As I've said before, I was for Kucinich before I was for Edwards, and I was for Edwards, before I was for Clinton, etc.etc.
While waiting on long-anticipated results to start trickling in from Pennsylvania I was doing a bit of research and found this list of superdelegates at the New York Times.
I've noticed a lot of LGBTQ folks are solidly on the Clinton wagon and a lot of LGBTQ-friendly folks are on the Obama wagon. Now don't get me wrong; I love my LGBTQ-friendly buddies with all my heart but it's just possible they have issues higher on the priority list than LGBTQ rights. And that's OK. Even I will admit I'm a bit more concerned about Iraq and the economy right now than I am about my right to marriage equality. (My preference would be to get the government out of the marriage business.)
Honestly, I'm kind of glad the gay rights thing has kept a relatively low profile this cycle. It gets tiring hearing the same wedge hammered over and over. I'd rather have a candidate who stays wishy-washy or silent on the issue while running for office and then comes out strongly for gay rights legislation once elected than a candidate who stakes out a strong gay-rights position and then loses the election amid of flurry of gay-bashing from the religious right.
Let's face it. I would love to live in a society where a candidate could say exactly how they feel about an issue and have that issue NOT be the defining issue in the race. We don't live in such a society. Between the toxic media and the religious right and those easily swayed by both, honesty and openness in a campaign is quite a wish.

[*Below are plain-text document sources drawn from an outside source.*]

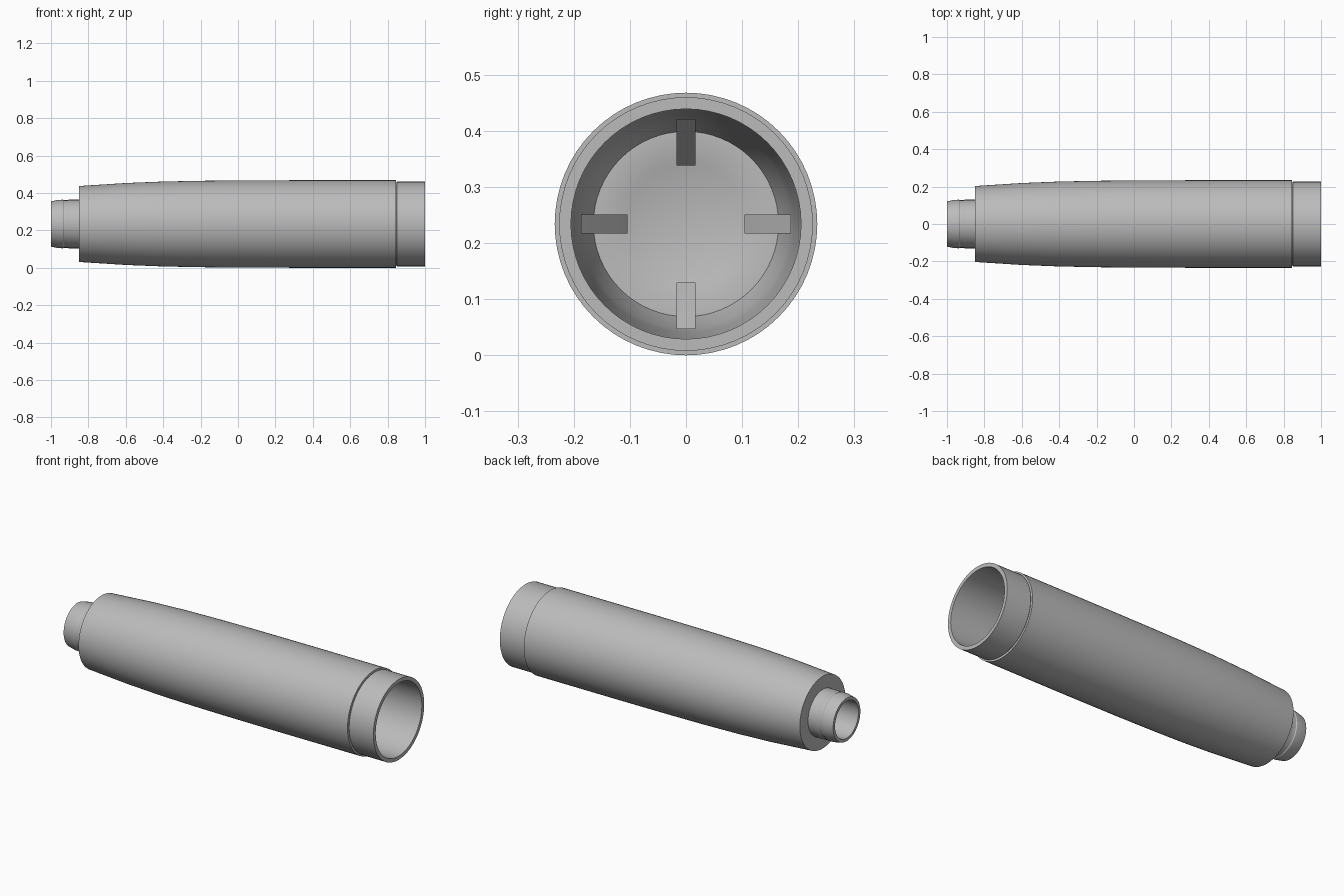
import bpy
import bmesh
from math import radians
from mathutils import Matrix, Vector

cube = bpy.data.objects.get("Cube")
if cube:
    bpy.data.objects.remove(cube)

AXIS_Z = 0.234
SIDES = 64

grey = bpy.data.materials.new("plain grey")
grey.use_nodes = True
grey.diffuse_color = (0.5, 0.5, 0.5, 1)
grey.node_tree.nodes["Principled BSDF"].inputs["Base Color"].default_value = grey.diffuse_color


def finish(name, bm):
    """Turn a bmesh into a smooth-shaded grey object."""
    bmesh.ops.recalc_face_normals(bm, faces=bm.faces[:])
    mesh = bpy.data.meshes.new(name)
    bm.to_mesh(mesh)
    bm.free()
    mesh.materials.append(grey)
    obj = bpy.data.objects.new(name, mesh)
    bpy.context.collection.objects.link(obj)
    obj.location.z = AXIS_Z
    bpy.ops.object.select_all(action="DESELECT")
    obj.select_set(True)
    bpy.context.view_layer.objects.active = obj
    bpy.ops.object.shade_smooth_by_angle(angle=radians(25))
    return obj


def lathe(name, profile):
    """Spin a closed (x, radius) profile around the long axis."""
    bm = bmesh.new()
    verts = [bm.verts.new((x, 0, r)) for x, r in profile]
    edges = [bm.edges.new((a, b)) for a, b in zip(verts, verts[1:])]
    bmesh.ops.spin(bm, geom=verts + edges, cent=(0, 0, 0), axis=(1, 0, 0),
                   angle=radians(360), steps=SIDES)
    bmesh.ops.remove_doubles(bm, verts=bm.verts[:], dist=0.0005)
    return finish(name, bm)


# Barrel shell with its stepped socket collar, hollow inside, and grooved neck
outer = [(1, 0.226), (0.85, 0.226), (0.845, 0.221), (0.845, 0.234), (0.3, 0.234),
         (0, 0.233), (-0.2, 0.231), (-0.4, 0.227), (-0.6, 0.219), (-0.85, 0.203)]
neck = [(-0.85, 0.130), (-0.905, 0.130), (-0.91, 0.127), (-0.93, 0.127),
        (-0.935, 0.130), (-0.96, 0.129), (-1, 0.121)]
bore = [(-1, 0.104), (-0.83, 0.104), (-0.83, 0)]
cavity = [(-0.79, 0), (-0.79, 0.104), (-0.785, 0.115), (-0.785, 0.165),
          (-0.72, 0.185), (-0.55, 0.194), (-0.3, 0.202), (0, 0.205), (1, 0.205), (1, 0.226)]
lathe("barrel", outer + neck + bore + cavity)

# Four sloping ribs around the inner floor
rib_side = [(-0.80, 0.104), (-0.75, 0.104), (-0.72, 0.125), (-0.64, 0.187), (-0.80, 0.187)]
bm = bmesh.new()
for quarter in range(4):
    face = bm.faces.new([bm.verts.new((x, -0.017, r)) for x, r in rib_side])
    made = bmesh.ops.extrude_face_region(bm, geom=[face])["geom"]
    new_verts = [v for v in made if isinstance(v, bmesh.types.BMVert)]
    bmesh.ops.translate(bm, verts=new_verts, vec=Vector((0, 0.034, 0)))
    rib_verts = list({v for v in new_verts} | set(face.verts))
    bmesh.ops.rotate(bm, verts=rib_verts, cent=(0, 0, 0),
                     matrix=Matrix.Rotation(radians(90 * quarter), 3, "X"))
finish("inner_ribs", bm)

Despite the fact it's 2008, if the Democratic nominee were to say, "I am in favor of marriage equality," we'd have another shitstorm in the general election.
And this presents a problem for me because now I have to try and understand what a candidate is thinking vs. what they are saying or not saying. That's not easy and it involves having a level of trust in a candidate. So rather than travel that risky road I thought I'd check out the list of superdelegates. Maybe they know these candidates far better than I do. I started looking for openly LGBTQ superdelegates in each column.
Clinton has Tammy Baldwin and Barney Frank. Impressive. Unfortunately most of these delegates I don't know so there could be LGBTQ people in there and I'd have no idea.
However, one thing caught my eye. Loretta Sanchez of California is a Clinton superdelegate. She is listed in Wikipedia as a fiscal conservative and "fairly liberal" on social issues. Her sister, Linda Sanchez of California is in the Obama camp. She has a 100% HRC approval rating (that would be the Human Rights Campaign, not Hillary Rodham Clinton).
No wonder I'm having such a difficult time with this. It's 8:13 EDT. Time to go see what's going on in the Keystone State.
Chris Matthews just referred to Hillary Clinton as a "girl." Here we go!